If you read my blog with any regularity, you know that I was slow to support Barack Obama as the Democratic presidential candidate. Part of that was because I had ardently supported one candidate at the beginning of the race and, then when he dropped out, chose to support Hillary Clinton, with a little less ardor, because I felt that her health care plan was better and that she had more experience.
And, yes, as someone who straddles the line between the baby boomers and Generation X, I thought there would be many advantages to finally have a woman — a qualified woman — sitting in the Oval Office.
So by the time Clinton dropped out and Obama was the Democratic candidate, I felt that I had expended all the electoral energy I had to give, at least for the presidential race. One on level, I knew that I would vote for whoever the Democrat was, if for no other reason than for the impact that would have on future Supreme Court nominations. But Obama left me cold for a really long time.
The speeches that many described as moving, soaring and inspirational did nothing for me. While “change” is a wonderful message, I didn’t believe that American would go for it.

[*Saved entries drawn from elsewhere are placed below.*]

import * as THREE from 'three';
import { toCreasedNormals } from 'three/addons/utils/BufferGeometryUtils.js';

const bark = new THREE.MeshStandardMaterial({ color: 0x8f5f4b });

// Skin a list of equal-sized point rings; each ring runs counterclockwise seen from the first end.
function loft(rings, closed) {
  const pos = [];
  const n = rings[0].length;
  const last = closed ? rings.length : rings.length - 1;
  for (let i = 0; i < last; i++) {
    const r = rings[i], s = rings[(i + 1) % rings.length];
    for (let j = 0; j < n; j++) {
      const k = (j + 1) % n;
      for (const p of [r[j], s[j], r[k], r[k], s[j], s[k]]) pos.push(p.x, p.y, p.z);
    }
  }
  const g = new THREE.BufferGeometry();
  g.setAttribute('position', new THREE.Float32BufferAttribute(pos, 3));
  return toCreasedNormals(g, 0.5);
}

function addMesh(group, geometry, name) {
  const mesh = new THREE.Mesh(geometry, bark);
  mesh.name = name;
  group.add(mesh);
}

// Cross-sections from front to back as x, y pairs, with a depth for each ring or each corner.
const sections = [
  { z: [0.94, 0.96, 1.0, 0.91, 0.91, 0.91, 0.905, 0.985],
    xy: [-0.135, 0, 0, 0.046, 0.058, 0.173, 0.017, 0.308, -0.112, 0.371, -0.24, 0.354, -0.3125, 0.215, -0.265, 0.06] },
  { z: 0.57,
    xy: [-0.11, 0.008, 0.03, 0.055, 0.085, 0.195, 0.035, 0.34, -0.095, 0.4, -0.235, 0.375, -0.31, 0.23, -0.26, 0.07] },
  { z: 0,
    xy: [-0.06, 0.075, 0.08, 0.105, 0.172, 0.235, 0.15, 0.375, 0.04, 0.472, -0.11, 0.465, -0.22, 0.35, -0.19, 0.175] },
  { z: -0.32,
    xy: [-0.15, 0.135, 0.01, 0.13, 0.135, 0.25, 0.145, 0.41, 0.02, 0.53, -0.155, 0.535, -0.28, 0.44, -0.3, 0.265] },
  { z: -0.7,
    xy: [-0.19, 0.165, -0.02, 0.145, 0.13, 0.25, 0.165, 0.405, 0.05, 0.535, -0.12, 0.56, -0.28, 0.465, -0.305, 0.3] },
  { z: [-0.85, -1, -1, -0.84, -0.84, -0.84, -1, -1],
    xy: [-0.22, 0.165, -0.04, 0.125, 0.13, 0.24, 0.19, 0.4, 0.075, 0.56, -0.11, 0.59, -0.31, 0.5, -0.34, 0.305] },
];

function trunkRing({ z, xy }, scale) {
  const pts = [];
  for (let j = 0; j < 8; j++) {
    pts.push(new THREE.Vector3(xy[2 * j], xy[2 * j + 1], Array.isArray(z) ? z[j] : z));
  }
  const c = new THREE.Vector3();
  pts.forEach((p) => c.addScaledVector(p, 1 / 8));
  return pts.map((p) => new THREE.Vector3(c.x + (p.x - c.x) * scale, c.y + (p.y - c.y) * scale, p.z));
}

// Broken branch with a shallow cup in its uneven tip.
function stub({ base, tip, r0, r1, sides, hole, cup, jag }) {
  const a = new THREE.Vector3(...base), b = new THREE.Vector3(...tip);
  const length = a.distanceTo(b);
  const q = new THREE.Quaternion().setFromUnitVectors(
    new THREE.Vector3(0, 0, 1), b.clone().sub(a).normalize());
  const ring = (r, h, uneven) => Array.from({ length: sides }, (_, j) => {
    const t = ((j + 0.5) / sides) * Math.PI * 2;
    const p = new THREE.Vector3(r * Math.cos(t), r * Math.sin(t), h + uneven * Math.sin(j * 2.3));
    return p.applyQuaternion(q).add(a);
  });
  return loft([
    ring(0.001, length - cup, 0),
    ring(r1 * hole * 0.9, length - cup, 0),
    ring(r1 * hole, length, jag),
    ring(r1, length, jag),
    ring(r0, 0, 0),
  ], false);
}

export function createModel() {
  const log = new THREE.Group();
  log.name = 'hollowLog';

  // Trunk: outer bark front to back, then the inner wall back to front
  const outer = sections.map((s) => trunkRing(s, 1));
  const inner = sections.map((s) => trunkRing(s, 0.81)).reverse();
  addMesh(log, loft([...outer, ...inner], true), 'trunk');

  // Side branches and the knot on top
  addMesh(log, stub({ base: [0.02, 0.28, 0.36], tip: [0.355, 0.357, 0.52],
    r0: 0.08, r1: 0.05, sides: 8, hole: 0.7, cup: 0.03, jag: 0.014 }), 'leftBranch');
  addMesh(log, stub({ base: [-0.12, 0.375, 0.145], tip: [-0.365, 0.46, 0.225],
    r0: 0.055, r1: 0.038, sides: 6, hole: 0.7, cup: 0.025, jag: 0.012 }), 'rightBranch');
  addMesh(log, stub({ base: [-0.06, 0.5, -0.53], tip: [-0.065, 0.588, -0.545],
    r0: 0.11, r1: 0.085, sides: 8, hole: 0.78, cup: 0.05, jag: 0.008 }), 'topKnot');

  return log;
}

Yes, I had become jaded. Plus, it was hard for me to be criticized by friends who got on the Obama bandwagon early and who mocked me and felt that the political choices I had made weren’t worthy of respect, yet they demanded it from me for their candidate of choice. To be honest, that didn’t make me want to support Obama more. But it did make me wonder why some Obama supporters couldn’t understand making a different choice. I wasn’t used to that sort of intolerance among those of my same political persuasion.
Since the moment that I wrote that I didn’t think I could support Obama, one friend continued to challenge me on my reservations, in a good way, because it kept me focused on how I was approaching the election and the reasons for my ambivalent political feelings.
But now that the election is over and President-elect Obama is headed for Washington, I have a favor to ask of all those who felt that anyone not supporting Barack Obama needed to have their heads examined — it’s time for all the Democrats to support one another, but more importantly I think it’s important to remember the lessons learned and keep from alienating each other in the future, because that’s what the GOP will seize on.
Friendships have been significantly altered because of the Obama phenomenon. Usually, I’ve seen that sort of split reserved for disagreements between Republicans and Democrats, but never before within the Democratic fold.
So, I’m asking all those Obama supporters who had a hard time cutting Hillary fans some slack, to reflect and try to see things from our side now that your man has won. Plenty of Obama fans thought Hillary was a political gamesman (or woman) who would stop at nothing to be in the White House. Maybe. Probably. But let’s at least admit that Obama is, essentially, the same — he had his strategies (remember not wanting to count Michigan or Florida votes in the primary?) and he had his own share of belittling comments that helped propel him, a relative neophyte to the political world, to his goal.
He is not a political saint or savior. He is a person. And now he is the President. But he is as political as anyone else whose ego and personality has pushed them to want to be the most powerful person on the planet.
So I’m asking, Obama fans, can you at least factor that in to your thinking now that he is going to be the president and remember that those of us who supported one (or more) other candidates in the process had our good reasons for doing so. We weren’t stupid or blind, we just saw things in a different way.
Barbs and insults hurled between Democrats need to be put away now so we can be on one page for moving our collective agenda forward.